Recorded data:
^^^^
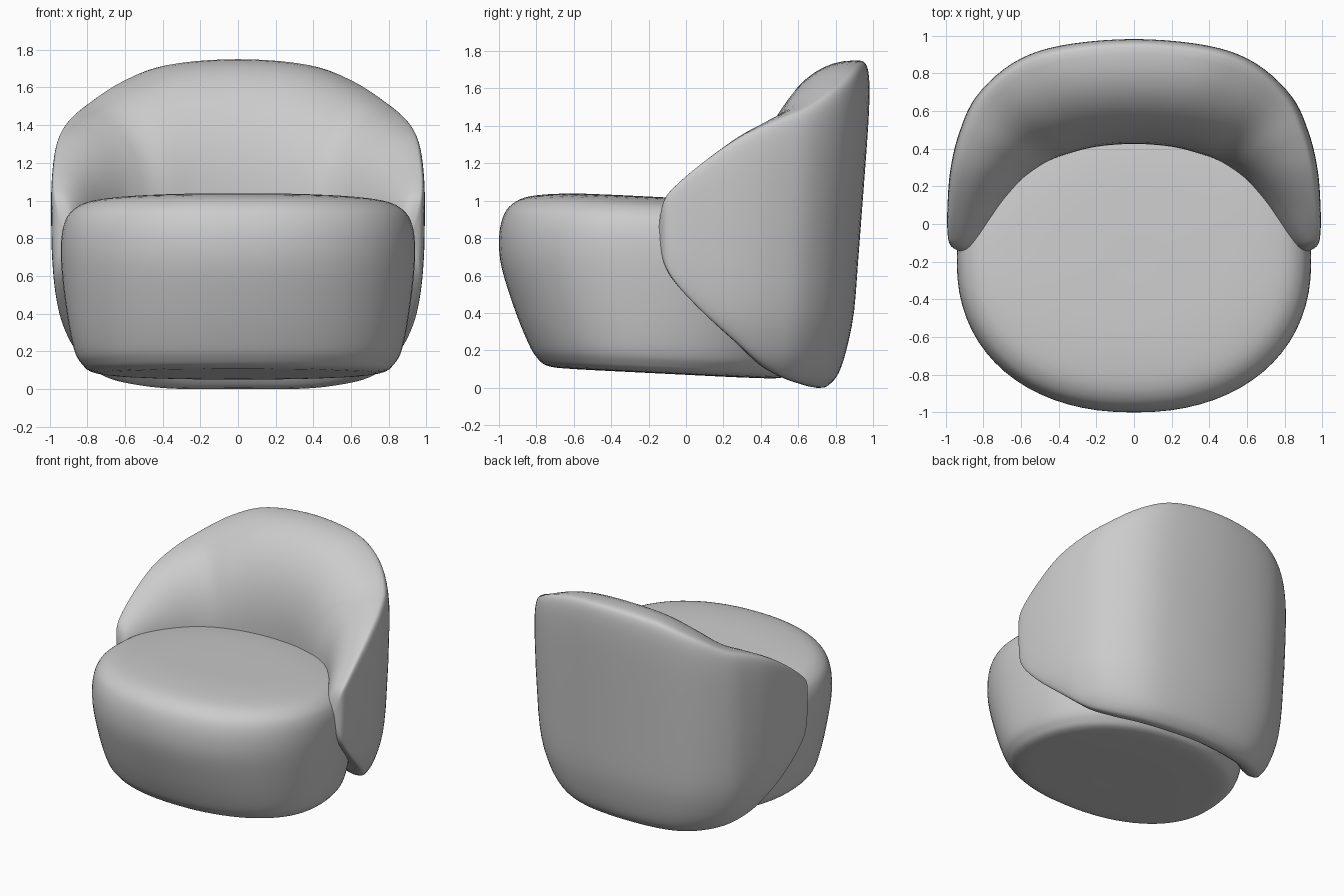
import bpy, math

if "Cube" in bpy.data.objects:
    bpy.data.objects.remove(bpy.data.objects["Cube"])

fabric = bpy.data.materials.new("grey_fabric")
fabric.diffuse_color = (0.6, 0.6, 0.6, 1)
fabric.use_nodes = True
fabric.node_tree.nodes["Principled BSDF"].inputs["Base Color"].default_value = fabric.diffuse_color


def smooth_path(keys, steps):
    """Catmull-Rom interpolation through key tuples of any length."""
    out = []
    n = len(keys)
    for i in range(n - 1):
        p0, p1, p2, p3 = keys[max(i - 1, 0)], keys[i], keys[i + 1], keys[min(i + 2, n - 1)]
        for k in range(steps):
            t = k / steps
            out.append(tuple(
                0.5 * (2 * b + (c - a) * t + (2 * a - 5 * b + 4 * c - d) * t * t
                       + (3 * b - a - 3 * c + d) * t ** 3)
                for a, b, c, d in zip(p0, p1, p2, p3)))
    out.append(tuple(keys[-1]))
    return out


def loft(name, rings):
    """Skin closed rings of equal size and cap both ends."""
    m = len(rings[0])
    verts = [p for r in rings for p in r]
    faces = []
    for i in range(len(rings) - 1):
        for j in range(m):
            k = (j + 1) % m
            faces.append((i * m + j, i * m + k, (i + 1) * m + k, (i + 1) * m + j))
    faces.append(tuple(reversed(range(m))))
    faces.append(tuple(range(len(verts) - m, len(verts))))
    mesh = bpy.data.meshes.new(name)
    mesh.from_pydata(verts, [], faces)
    mesh.materials.append(fabric)
    ob = bpy.data.objects.new(name, mesh)
    bpy.context.collection.objects.link(ob)
    bpy.context.view_layer.objects.active = ob
    ob.select_set(True)
    bpy.ops.object.mode_set(mode='EDIT')
    bpy.ops.mesh.select_all(action='SELECT')
    bpy.ops.mesh.normals_make_consistent(inside=False)
    bpy.ops.object.mode_set(mode='OBJECT')
    bpy.ops.object.shade_smooth_by_angle(angle=math.radians(50))
    ob.select_set(False)
    return ob


def spow(v, e):
    return math.copysign(abs(v) ** e, v)


# Seat: stacked rounded outlines (half width, front depth, height)
seat_keys = [
    (0.05, 0.04, 0.08), (0.55, 0.40, 0.08), (0.76, 0.54, 0.09), (0.83, 0.60, 0.135),
    (0.87, 0.645, 0.21), (0.905, 0.715, 0.38), (0.933, 0.785, 0.60), (0.94, 0.80, 0.75),
    (0.925, 0.78, 0.87), (0.88, 0.73, 0.945), (0.78, 0.63, 0.993), (0.55, 0.43, 1.017),
    (0.25, 0.20, 1.022), (0.02, 0.02, 1.022)]
SEAT_Y = -0.2
rings = []
for a, bf, z in smooth_path(seat_keys, 4):
    ring = []
    for j in range(72):
        t = 2 * math.pi * j / 72
        x = a * spow(math.cos(t), 2 / 2.2)
        dy = spow(math.sin(t), 2 / 2.2) * (bf if math.sin(t) < 0 else 0.94 * a)
        ring.append((x, SEAT_Y + dy, z - 0.05 * dy))
    rings.append(ring)
loft("seat", rings)

# Backrest stations from arm tip to centre:
# outer x, outer y, inner x, inner y, bottom z, top z
half = [
    (0.935, -0.150, 0.915, -0.148, 0.79, 0.86),
    (0.975, -0.120, 0.870, -0.130, 0.66, 1.00),
    (0.990, -0.050, 0.810, -0.060, 0.55, 1.085),
    (0.990, 0.100, 0.700, 0.110, 0.40, 1.21),
    (0.975, 0.300, 0.600, 0.230, 0.25, 1.34),
    (0.930, 0.500, 0.510, 0.300, 0.12, 1.43),
    (0.840, 0.700, 0.440, 0.340, 0.05, 1.51),
    (0.650, 0.875, 0.360, 0.370, 0.015, 1.63),
    (0.400, 0.965, 0.200, 0.410, 0.0, 1.72),
    (0.000, 1.000, 0.000, 0.425, 0.0, 1.75)]
stations = half + [(-s[0], s[1], -s[2], *s[3:]) for s in reversed(half[:-1])]

# Outer wall draws in towards the floor: z, x scale, y scale
LEAN = [(0.0, 0.78, 0.78), (0.05, 0.83, 0.82), (0.1, 0.87, 0.84), (0.2, 0.92, 0.865),
        (0.4, 0.97, 0.9), (0.7, 0.995, 0.922), (1.0, 1.0, 0.945), (1.6, 1.0, 0.99),
        (1.76, 1.0, 1.0)]
lean_curve = smooth_path(LEAN, 8)


def lean(z):
    for p, q in zip(lean_curve, lean_curve[1:]):
        if z <= q[0]:
            t = max(0, (z - p[0]) / (q[0] - p[0]))
            return p[1] + (q[1] - p[1]) * t, p[2] + (q[2] - p[2]) * t
    return lean_curve[-1][1:]


RIM = 0.17  # rim crest position as a share of the thickness
rings = []
for ox, oy, ix, iy, zb, zt in smooth_path(stations, 5):
    zm = zb + 0.6 * (zt - zb)
    ring = []
    for j in range(56):
        t = 2 * math.pi * j / 56
        c, s = math.cos(t), math.sin(t)
        if c >= 0:      # padded inner side
            d, h = RIM + (1 - RIM) * spow(c, 0.95), spow(s, 0.95)
        else:           # flatter outer side
            d, h = RIM - RIM * abs(c) ** 0.45, spow(s, 0.45)
        z = zm + h * ((zt - zm) if h > 0 else (zm - zb))
        lx, ly = lean(z)
        ring.append((ox * lx * (1 - d) + ix * d, oy * ly * (1 - d) + iy * d, z))
    rings.append(ring)
loft("backrest", rings)
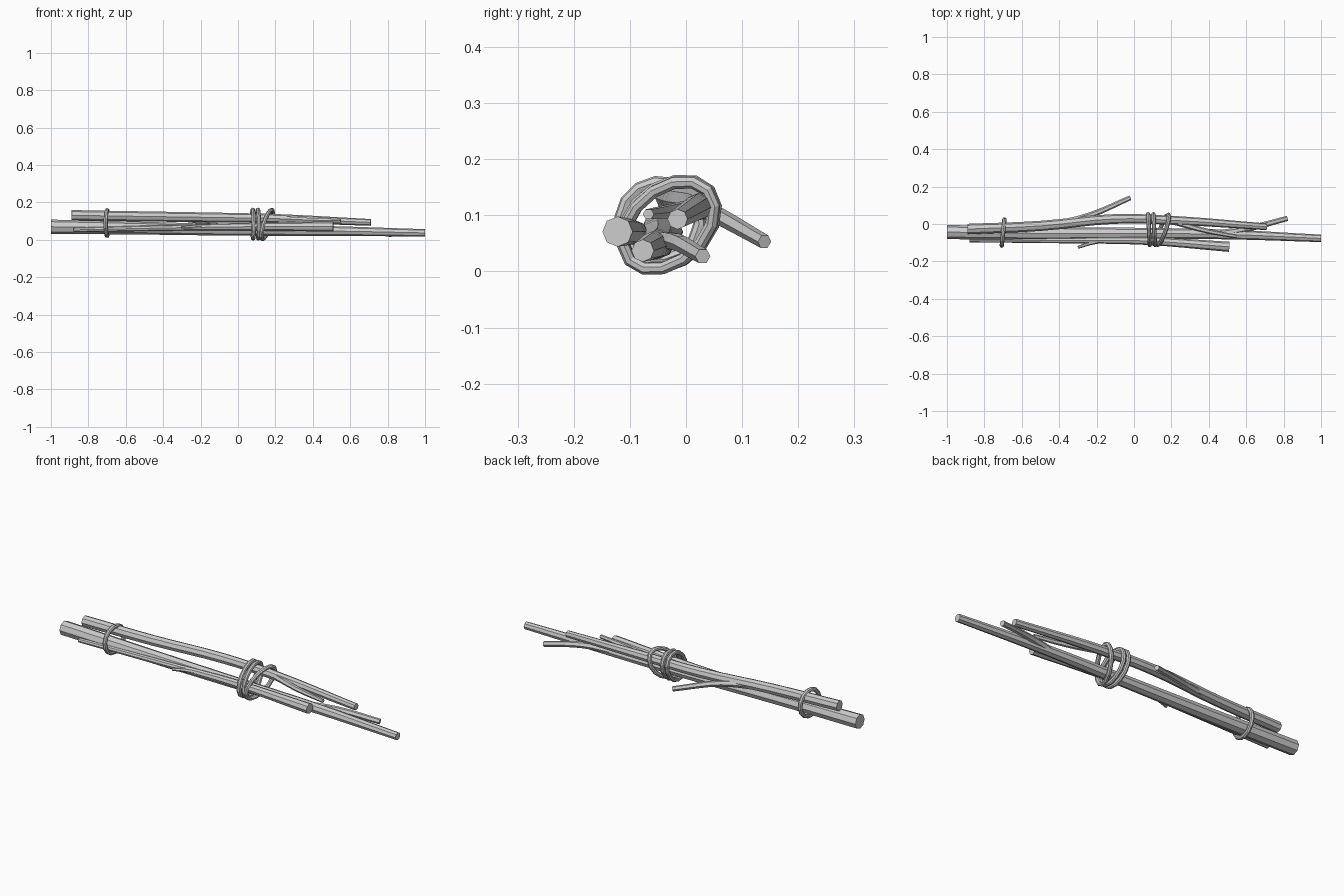
import bpy
from math import cos, sin, radians, tau

cube = bpy.data.objects.get("Cube")
if cube:
    bpy.data.objects.remove(cube, do_unlink=True)

grey = bpy.data.materials.new("plain grey")
grey.use_nodes = True
COLOUR = (0.6, 0.6, 0.6, 1)
grey.diffuse_color = COLOUR
grey.node_tree.nodes["Principled BSDF"].inputs["Base Color"].default_value = COLOUR


def sweep(name, points, sides=8, steps=4, closed=False):
    """Faceted tube through (x, y, z, radius) points, converted to a mesh."""
    curve = bpy.data.curves.new(name, "CURVE")
    curve.dimensions = "3D"
    curve.bevel_depth = 1
    curve.bevel_resolution = sides // 2 - 2
    curve.use_fill_caps = True
    curve.resolution_u = steps
    spline = curve.splines.new("POLY" if closed else "BEZIER")
    knots = spline.points if closed else spline.bezier_points
    knots.add(len(points) - 1)
    for knot, (x, y, z, r) in zip(knots, points):
        knot.co = (x, y, z, 1) if closed else (x, y, z)
        knot.radius = r
        if not closed:
            knot.handle_left_type = knot.handle_right_type = "AUTO"
    spline.use_cyclic_u = closed
    spline.use_smooth = False
    obj = bpy.data.objects.new(name, curve)
    bpy.context.collection.objects.link(obj)
    curve.materials.append(grey)
    bpy.ops.object.select_all(action="DESELECT")
    obj.select_set(True)
    bpy.context.view_layer.objects.active = obj
    bpy.ops.object.convert(target="MESH")
    bpy.ops.object.shade_flat()


def cord_loop(name, x, centre, size, roll, lean_y=0, lean_z=0, count=14):
    """Oval cord around the bundle, leaning along x with y and z."""
    points = []
    for i in range(count):
        a = tau * i / count
        u, v = size[0] * cos(a), size[1] * sin(a)
        dy = u * cos(roll) - v * sin(roll)
        dz = u * sin(roll) + v * cos(roll)
        points.append((x + lean_y * dy + lean_z * dz, centre[0] + dy, centre[1] + dz, 0.0115))
    sweep(name, points, sides=8, closed=True)


# Three main sticks
sweep("long_stick", [(-1, -.043, .07, .038), (-.5, -.05, .062, .034), (0, -.05, .052, .03),
                     (.5, -.056, .047, .026), (1, -.077, .037, .02)])
sweep("upper_stick", [(-.89, -.027, .131, .028), (-.5, -.01, .125, .027), (-.1, .027, .119, .026),
                      (.2, .02, .114, .024), (.71, -.015, .093, .018)])
sweep("short_stick", [(-.88, -.086, .053, .012), (-.3, -.088, .065, .016),
                      (.05, -.09, .07, .021), (.51, -.122, .071, .027)])

# Side twigs growing from the sticks
sweep("long_stick_twig", [(.45, -.052, .05, .018), (.62, -.022, .054, .016), (.82, .03, .027, .014)], 6)
sweep("back_twig", [(-.42, -.005, .12, .02), (-.24, .045, .105, .016), (-.02, .14, .053, .013)], 6)
sweep("upper_twig", [(.22, .01, .113, .016), (.38, -.035, .106, .013), (.55, -.067, .102, .01)], 6)
sweep("short_stick_twig", [(-.14, -.088, .068, .011), (-.22, -.1, .07, .01), (-.3, -.125, .067, .008)], 6)

# Cord bindings: one at the thick end, three wraps near the middle
cord_loop("end_binding", -.7, (-.046, .09), (.071, .069), radians(20), lean_y=.1)
for i, x in enumerate((.08, .108)):
    cord_loop("middle_binding_%d" % (i + 1), x, (-.03, .084), (.093, .066), radians(40), lean_y=-.05)
cord_loop("slanted_binding", .155, (-.031, .082), (.093, .064), radians(42), lean_y=.26, lean_z=.22)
^^^^
What is being asked: Your task is to gather all lines from the entries above that hold the word "steps".

Answer for this exercise:
def smooth_path(keys, steps):
        for k in range(steps):
            t = k / steps
def sweep(name, points, sides=8, steps=4, closed=False):
    curve.resolution_u = steps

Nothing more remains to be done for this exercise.